[AIM OF THE TASK]: Reproduce the data, keeping every word exactly as it is.

Segment Open

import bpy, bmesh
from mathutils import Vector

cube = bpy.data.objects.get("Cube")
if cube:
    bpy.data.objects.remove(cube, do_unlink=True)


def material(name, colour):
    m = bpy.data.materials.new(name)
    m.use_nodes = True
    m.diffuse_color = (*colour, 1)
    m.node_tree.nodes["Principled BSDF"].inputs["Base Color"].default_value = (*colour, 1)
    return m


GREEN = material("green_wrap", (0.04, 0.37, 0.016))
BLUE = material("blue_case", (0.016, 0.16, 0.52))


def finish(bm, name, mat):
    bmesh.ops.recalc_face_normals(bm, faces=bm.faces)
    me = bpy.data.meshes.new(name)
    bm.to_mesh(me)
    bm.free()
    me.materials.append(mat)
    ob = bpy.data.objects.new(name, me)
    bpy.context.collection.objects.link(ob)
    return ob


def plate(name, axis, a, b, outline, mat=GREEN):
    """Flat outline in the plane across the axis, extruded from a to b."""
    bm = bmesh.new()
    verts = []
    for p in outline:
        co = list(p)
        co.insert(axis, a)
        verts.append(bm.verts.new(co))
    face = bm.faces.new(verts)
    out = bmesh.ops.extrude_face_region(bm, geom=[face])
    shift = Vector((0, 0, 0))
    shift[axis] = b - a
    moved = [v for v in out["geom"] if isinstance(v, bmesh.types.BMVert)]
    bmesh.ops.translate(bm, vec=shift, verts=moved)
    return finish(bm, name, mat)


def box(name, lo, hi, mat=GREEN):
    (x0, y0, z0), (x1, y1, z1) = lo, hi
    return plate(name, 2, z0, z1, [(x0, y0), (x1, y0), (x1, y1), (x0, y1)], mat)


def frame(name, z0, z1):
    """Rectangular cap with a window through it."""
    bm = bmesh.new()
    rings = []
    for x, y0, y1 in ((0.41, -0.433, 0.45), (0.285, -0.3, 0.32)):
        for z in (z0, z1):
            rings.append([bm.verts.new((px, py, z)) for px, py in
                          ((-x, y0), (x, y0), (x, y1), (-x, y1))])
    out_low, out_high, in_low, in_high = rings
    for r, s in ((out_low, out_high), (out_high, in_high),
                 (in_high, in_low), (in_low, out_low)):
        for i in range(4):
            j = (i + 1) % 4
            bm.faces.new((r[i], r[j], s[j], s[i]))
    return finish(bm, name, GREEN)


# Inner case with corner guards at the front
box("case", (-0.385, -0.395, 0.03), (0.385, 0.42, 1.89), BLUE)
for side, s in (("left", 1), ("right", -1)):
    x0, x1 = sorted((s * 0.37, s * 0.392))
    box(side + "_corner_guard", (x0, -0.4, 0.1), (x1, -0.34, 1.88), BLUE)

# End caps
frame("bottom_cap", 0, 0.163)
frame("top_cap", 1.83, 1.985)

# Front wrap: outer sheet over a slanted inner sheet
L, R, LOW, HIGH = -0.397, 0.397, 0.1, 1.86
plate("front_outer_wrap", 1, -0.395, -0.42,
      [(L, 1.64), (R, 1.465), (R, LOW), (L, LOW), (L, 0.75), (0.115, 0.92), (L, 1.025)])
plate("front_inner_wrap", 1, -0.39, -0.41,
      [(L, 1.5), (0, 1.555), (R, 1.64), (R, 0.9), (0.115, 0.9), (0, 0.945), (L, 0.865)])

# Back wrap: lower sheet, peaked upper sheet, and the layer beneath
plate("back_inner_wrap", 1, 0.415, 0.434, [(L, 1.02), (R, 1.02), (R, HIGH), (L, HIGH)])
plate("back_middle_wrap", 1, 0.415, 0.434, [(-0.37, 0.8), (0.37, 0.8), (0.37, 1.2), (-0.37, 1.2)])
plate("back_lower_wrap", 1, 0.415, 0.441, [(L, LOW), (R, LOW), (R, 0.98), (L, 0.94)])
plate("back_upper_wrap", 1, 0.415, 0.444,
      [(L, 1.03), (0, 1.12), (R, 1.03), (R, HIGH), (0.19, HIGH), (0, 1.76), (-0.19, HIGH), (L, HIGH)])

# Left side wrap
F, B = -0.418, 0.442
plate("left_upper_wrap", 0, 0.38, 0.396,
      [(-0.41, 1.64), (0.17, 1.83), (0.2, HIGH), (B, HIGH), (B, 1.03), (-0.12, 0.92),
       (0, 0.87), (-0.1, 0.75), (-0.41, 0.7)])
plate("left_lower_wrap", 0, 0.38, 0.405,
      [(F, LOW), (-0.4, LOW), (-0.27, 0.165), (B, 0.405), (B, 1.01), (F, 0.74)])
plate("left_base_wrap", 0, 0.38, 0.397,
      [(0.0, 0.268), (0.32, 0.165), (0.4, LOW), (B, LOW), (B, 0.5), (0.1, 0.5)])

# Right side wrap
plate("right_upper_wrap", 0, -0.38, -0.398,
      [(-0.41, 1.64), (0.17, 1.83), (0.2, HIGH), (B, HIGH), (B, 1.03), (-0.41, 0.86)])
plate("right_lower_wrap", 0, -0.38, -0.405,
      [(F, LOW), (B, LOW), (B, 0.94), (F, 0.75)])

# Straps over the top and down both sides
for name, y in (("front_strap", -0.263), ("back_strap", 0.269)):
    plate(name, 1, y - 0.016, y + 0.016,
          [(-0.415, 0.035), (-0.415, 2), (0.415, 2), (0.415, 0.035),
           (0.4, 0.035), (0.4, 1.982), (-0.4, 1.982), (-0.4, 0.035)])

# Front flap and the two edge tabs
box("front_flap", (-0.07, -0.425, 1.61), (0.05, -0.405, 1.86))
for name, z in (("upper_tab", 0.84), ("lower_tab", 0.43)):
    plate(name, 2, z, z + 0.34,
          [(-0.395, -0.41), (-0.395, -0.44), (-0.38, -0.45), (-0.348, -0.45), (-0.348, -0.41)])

Segment Closed

[SOLUTION FOR THIS EXERCISE]:
import bpy, bmesh
from mathutils import Vector

cube = bpy.data.objects.get("Cube")
if cube:
    bpy.data.objects.remove(cube, do_unlink=True)


def material(name, colour):
    m = bpy.data.materials.new(name)
    m.use_nodes = True
    m.diffuse_color = (*colour, 1)
    m.node_tree.nodes["Principled BSDF"].inputs["Base Color"].default_value = (*colour, 1)
    return m


GREEN = material("green_wrap", (0.04, 0.37, 0.016))
BLUE = material("blue_case", (0.016, 0.16, 0.52))


def finish(bm, name, mat):
    bmesh.ops.recalc_face_normals(bm, faces=bm.faces)
    me = bpy.data.meshes.new(name)
    bm.to_mesh(me)
    bm.free()
    me.materials.append(mat)
    ob = bpy.data.objects.new(name, me)
    bpy.context.collection.objects.link(ob)
    return ob


def plate(name, axis, a, b, outline, mat=GREEN):
    """Flat outline in the plane across the axis, extruded from a to b."""
    bm = bmesh.new()
    verts = []
    for p in outline:
        co = list(p)
        co.insert(axis, a)
        verts.append(bm.verts.new(co))
    face = bm.faces.new(verts)
    out = bmesh.ops.extrude_face_region(bm, geom=[face])
    shift = Vector((0, 0, 0))
    shift[axis] = b - a
    moved = [v for v in out["geom"] if isinstance(v, bmesh.types.BMVert)]
    bmesh.ops.translate(bm, vec=shift, verts=moved)
    return finish(bm, name, mat)


def box(name, lo, hi, mat=GREEN):
    (x0, y0, z0), (x1, y1, z1) = lo, hi
    return plate(name, 2, z0, z1, [(x0, y0), (x1, y0), (x1, y1), (x0, y1)], mat)


def frame(name, z0, z1):
    """Rectangular cap with a window through it."""
    bm = bmesh.new()
    rings = []
    for x, y0, y1 in ((0.41, -0.433, 0.45), (0.285, -0.3, 0.32)):
        for z in (z0, z1):
            rings.append([bm.verts.new((px, py, z)) for px, py in
                          ((-x, y0), (x, y0), (x, y1), (-x, y1))])
    out_low, out_high, in_low, in_high = rings
    for r, s in ((out_low, out_high), (out_high, in_high),
                 (in_high, in_low), (in_low, out_low)):
        for i in range(4):
            j = (i + 1) % 4
            bm.faces.new((r[i], r[j], s[j], s[i]))
    return finish(bm, name, GREEN)


# Inner case with corner guards at the front
box("case", (-0.385, -0.395, 0.03), (0.385, 0.42, 1.89), BLUE)
for side, s in (("left", 1), ("right", -1)):
    x0, x1 = sorted((s * 0.37, s * 0.392))
    box(side + "_corner_guard", (x0, -0.4, 0.1), (x1, -0.34, 1.88), BLUE)

# End caps
frame("bottom_cap", 0, 0.163)
frame("top_cap", 1.83, 1.985)

# Front wrap: outer sheet over a slanted inner sheet
L, R, LOW, HIGH = -0.397, 0.397, 0.1, 1.86
plate("front_outer_wrap", 1, -0.395, -0.42,
      [(L, 1.64), (R, 1.465), (R, LOW), (L, LOW), (L, 0.75), (0.115, 0.92), (L, 1.025)])
plate("front_inner_wrap", 1, -0.39, -0.41,
      [(L, 1.5), (0, 1.555), (R, 1.64), (R, 0.9), (0.115, 0.9), (0, 0.945), (L, 0.865)])

# Back wrap: lower sheet, peaked upper sheet, and the layer beneath
plate("back_inner_wrap", 1, 0.415, 0.434, [(L, 1.02), (R, 1.02), (R, HIGH), (L, HIGH)])
plate("back_middle_wrap", 1, 0.415, 0.434, [(-0.37, 0.8), (0.37, 0.8), (0.37, 1.2), (-0.37, 1.2)])
plate("back_lower_wrap", 1, 0.415, 0.441, [(L, LOW), (R, LOW), (R, 0.98), (L, 0.94)])
plate("back_upper_wrap", 1, 0.415, 0.444,
      [(L, 1.03), (0, 1.12), (R, 1.03), (R, HIGH), (0.19, HIGH), (0, 1.76), (-0.19, HIGH), (L, HIGH)])

# Left side wrap
F, B = -0.418, 0.442
plate("left_upper_wrap", 0, 0.38, 0.396,
      [(-0.41, 1.64), (0.17, 1.83), (0.2, HIGH), (B, HIGH), (B, 1.03), (-0.12, 0.92),
       (0, 0.87), (-0.1, 0.75), (-0.41, 0.7)])
plate("left_lower_wrap", 0, 0.38, 0.405,
      [(F, LOW), (-0.4, LOW), (-0.27, 0.165), (B, 0.405), (B, 1.01), (F, 0.74)])
plate("left_base_wrap", 0, 0.38, 0.397,
      [(0.0, 0.268), (0.32, 0.165), (0.4, LOW), (B, LOW), (B, 0.5), (0.1, 0.5)])

# Right side wrap
plate("right_upper_wrap", 0, -0.38, -0.398,
      [(-0.41, 1.64), (0.17, 1.83), (0.2, HIGH), (B, HIGH), (B, 1.03), (-0.41, 0.86)])
plate("right_lower_wrap", 0, -0.38, -0.405,
      [(F, LOW), (B, LOW), (B, 0.94), (F, 0.75)])

# Straps over the top and down both sides
for name, y in (("front_strap", -0.263), ("back_strap", 0.269)):
    plate(name, 1, y - 0.016, y + 0.016,
          [(-0.415, 0.035), (-0.415, 2), (0.415, 2), (0.415, 0.035),
           (0.4, 0.035), (0.4, 1.982), (-0.4, 1.982), (-0.4, 0.035)])

# Front flap and the two edge tabs
box("front_flap", (-0.07, -0.425, 1.61), (0.05, -0.405, 1.86))
for name, z in (("upper_tab", 0.84), ("lower_tab", 0.43)):
    plate(name, 2, z, z + 0.34,
          [(-0.395, -0.41), (-0.395, -0.44), (-0.38, -0.45), (-0.348, -0.45), (-0.348, -0.41)])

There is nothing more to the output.